Task to complete
Look through the entries that follow and return each line that has the string "append".

Data supplied
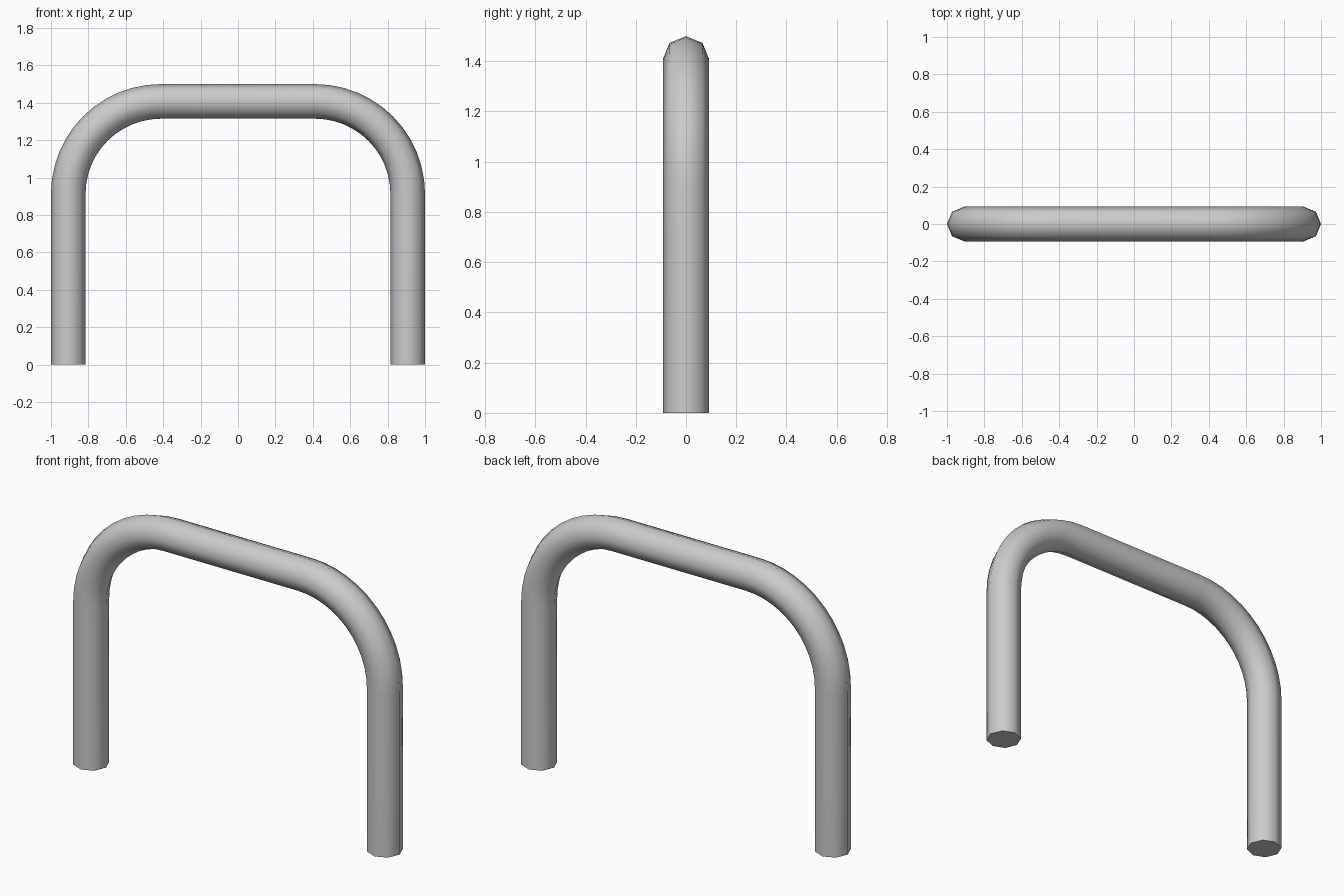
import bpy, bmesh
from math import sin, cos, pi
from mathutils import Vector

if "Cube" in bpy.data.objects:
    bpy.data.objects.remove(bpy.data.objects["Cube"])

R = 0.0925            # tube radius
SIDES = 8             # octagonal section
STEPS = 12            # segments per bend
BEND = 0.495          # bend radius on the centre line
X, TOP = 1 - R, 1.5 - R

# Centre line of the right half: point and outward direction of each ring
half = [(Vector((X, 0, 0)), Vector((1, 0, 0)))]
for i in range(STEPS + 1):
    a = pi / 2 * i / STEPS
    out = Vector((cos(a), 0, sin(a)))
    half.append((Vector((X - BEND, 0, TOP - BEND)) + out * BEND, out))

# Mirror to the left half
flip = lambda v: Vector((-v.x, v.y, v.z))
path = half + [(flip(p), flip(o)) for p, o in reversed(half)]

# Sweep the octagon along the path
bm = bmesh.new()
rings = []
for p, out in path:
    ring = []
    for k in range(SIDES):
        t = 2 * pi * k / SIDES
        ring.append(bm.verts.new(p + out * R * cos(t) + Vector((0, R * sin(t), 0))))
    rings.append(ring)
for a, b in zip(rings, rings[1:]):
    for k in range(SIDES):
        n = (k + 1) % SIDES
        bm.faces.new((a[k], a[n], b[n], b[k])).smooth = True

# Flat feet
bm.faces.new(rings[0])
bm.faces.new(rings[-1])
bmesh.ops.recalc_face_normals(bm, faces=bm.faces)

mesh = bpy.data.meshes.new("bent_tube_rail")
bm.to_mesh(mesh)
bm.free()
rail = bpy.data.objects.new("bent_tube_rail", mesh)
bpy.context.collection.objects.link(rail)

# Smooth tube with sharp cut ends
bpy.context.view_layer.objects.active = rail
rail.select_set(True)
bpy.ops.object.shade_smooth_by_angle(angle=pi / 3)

Task solution
    half.append((Vector((X - BEND, 0, TOP - BEND)) + out * BEND, out))
        ring.append(bm.verts.new(p + out * R * cos(t) + Vector((0, R * sin(t), 0))))
    rings.append(ring)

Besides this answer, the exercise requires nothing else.